Home / Opinion / Evidence — prior convictions — forfeiture

Evidence — prior convictions — forfeiture

United States Court of Appeals For the Seventh Circuit


Evidence — prior convictions — forfeiture

Where a party failed to raise any substantive argument in support of his motion to exclude evidence of prior convictions, the objection is forfeited.

“Williams did not present his probative-prejudicial balancing argument with any meaningful level of specificity. His motion in limine did nothing more than give a barebones recitation of the relevant standard (e.g., ‘probative value outweighs prejudicial effect’), then conclusorily state that it was met (e.g., ‘Because the foregoing facts are irrelevant, and if placed before the jury would be highly prejudicial to the Plaintiff …’). It did not explain how or why the balancing test should result in exclusion. See Echo, Inc. v. Timberland Machines & Irrigation, Inc., 661 F.3d 959, 967 (7th Cir. 2011) (three-sentence argument asserting consequences of opponent’s breach of contract without explaining how contract was breached was ‘too skeletal, and amounted to a waiver’). The only argument of any substance in the motion focused on excluding facts other than the charge and sentence (which the defendants then agreed not to present), not the convictions themselves. See Puffer, 675 F.3d at 718 (plaintiff waived disparate impact argument, where plaintiff ‘only provided factual allegations and legal arguments to support her pattern-or- practice claim,’ not the disparate impact argument). The motion did not cite any probative-prejudicial balancing cases in support of excluding the convictions themselves. See id. (failure to cite cases also supporting finding of waiver). Even when the defendants clearly addressed the probative-prejudicial balancing issue and specifically pointed out this lack of substantive argument in their opposition brief, Williams’s counsel did not file a reply. See Pond v. Michelin N. Am., Inc., 183 F.3d 592, 597 (7th Cir. 1999) (argument waived when only perfunctorily presented in response to a motion for summary judgment directly addressing the issue). Under these circumstances, the district court may have concluded that Williams simply did not want to make a probative-prejudicial balancing argument when given the perfect opportunity to do so, a conclusion that would have been entirely justified. Cf. Puffer, 675 F.3d at 719 (‘The minimal attention that the district court gave to plaintiff’s disparate impact claim can be directly attributed to the scant support that plaintiff provided for this claim.’); Pond, 183 F.3d at 597-98 (‘The district court judge was under no obligation to discover a separate claim of disparate treatment based on [the plaintiff’s] offhand reference …’).”

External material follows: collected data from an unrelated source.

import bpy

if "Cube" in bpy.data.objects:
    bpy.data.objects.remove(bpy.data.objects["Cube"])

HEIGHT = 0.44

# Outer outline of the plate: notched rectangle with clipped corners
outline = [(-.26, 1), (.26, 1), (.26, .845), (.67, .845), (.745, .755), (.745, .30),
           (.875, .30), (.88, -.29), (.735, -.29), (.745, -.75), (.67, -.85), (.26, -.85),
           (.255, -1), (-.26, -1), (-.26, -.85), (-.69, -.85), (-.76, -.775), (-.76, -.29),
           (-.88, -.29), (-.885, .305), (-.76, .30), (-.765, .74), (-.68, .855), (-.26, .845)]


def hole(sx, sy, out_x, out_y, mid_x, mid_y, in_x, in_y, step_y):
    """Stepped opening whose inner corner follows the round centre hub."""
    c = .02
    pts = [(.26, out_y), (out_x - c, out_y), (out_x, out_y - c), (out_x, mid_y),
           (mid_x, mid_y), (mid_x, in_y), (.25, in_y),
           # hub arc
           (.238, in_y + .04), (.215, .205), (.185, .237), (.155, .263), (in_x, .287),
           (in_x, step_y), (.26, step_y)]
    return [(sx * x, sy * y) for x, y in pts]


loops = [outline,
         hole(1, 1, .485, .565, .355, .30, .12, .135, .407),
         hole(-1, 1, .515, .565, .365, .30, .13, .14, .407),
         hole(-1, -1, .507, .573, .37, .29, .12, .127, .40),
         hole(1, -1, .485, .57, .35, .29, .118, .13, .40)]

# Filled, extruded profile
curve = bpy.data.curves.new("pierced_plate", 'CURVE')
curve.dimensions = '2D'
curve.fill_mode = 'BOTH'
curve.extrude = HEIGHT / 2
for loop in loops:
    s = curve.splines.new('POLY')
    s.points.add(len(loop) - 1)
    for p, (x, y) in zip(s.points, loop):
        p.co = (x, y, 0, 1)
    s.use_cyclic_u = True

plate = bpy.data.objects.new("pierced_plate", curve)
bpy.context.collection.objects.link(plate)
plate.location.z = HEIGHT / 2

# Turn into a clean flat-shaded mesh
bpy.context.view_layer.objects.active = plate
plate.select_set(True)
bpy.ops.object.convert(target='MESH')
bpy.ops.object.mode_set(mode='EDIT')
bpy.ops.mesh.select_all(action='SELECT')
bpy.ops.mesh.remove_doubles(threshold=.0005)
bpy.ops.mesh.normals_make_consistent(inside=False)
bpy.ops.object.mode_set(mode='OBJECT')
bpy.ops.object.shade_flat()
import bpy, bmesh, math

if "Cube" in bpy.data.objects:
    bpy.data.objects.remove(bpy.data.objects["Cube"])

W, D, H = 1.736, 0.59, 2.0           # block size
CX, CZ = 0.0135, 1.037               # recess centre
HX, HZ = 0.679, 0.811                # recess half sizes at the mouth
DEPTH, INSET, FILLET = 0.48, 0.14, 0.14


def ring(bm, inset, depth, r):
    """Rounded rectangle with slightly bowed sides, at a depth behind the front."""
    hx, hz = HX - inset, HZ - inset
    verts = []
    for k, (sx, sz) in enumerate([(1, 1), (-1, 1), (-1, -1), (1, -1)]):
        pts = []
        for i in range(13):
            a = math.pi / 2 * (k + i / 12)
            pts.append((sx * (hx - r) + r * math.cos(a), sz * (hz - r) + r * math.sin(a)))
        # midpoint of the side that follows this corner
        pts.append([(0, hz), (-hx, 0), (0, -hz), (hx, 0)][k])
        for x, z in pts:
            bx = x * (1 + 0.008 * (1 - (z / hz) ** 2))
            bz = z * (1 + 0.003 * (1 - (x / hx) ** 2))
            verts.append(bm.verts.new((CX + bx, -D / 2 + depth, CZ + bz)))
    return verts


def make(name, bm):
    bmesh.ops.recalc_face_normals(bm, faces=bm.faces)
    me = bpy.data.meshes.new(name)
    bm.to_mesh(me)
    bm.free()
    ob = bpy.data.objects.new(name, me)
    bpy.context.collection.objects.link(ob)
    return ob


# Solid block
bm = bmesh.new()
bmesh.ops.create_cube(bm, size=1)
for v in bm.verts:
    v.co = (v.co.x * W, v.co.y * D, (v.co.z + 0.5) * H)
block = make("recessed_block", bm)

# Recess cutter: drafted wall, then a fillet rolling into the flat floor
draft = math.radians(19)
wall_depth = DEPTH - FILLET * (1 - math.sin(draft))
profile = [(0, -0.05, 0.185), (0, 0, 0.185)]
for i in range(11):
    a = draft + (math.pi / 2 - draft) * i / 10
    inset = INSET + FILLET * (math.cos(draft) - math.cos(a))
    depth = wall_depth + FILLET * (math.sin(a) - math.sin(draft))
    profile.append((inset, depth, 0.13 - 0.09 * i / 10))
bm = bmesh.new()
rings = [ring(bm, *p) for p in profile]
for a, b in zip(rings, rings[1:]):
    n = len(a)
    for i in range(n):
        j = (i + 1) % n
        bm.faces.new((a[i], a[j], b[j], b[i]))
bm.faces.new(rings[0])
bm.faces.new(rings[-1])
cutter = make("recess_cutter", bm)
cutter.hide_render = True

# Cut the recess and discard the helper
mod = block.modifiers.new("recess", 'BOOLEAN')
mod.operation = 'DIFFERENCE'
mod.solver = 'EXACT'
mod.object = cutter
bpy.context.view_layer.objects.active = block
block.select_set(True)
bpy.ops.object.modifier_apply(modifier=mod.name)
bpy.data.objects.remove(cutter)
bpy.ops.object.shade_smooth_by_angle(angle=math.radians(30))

12-3348 Williams v. Dieball

Appeal from the United States District Court for the Northern District of Illinois, Pallmeyer, J., Williams, J.

Leave a Comment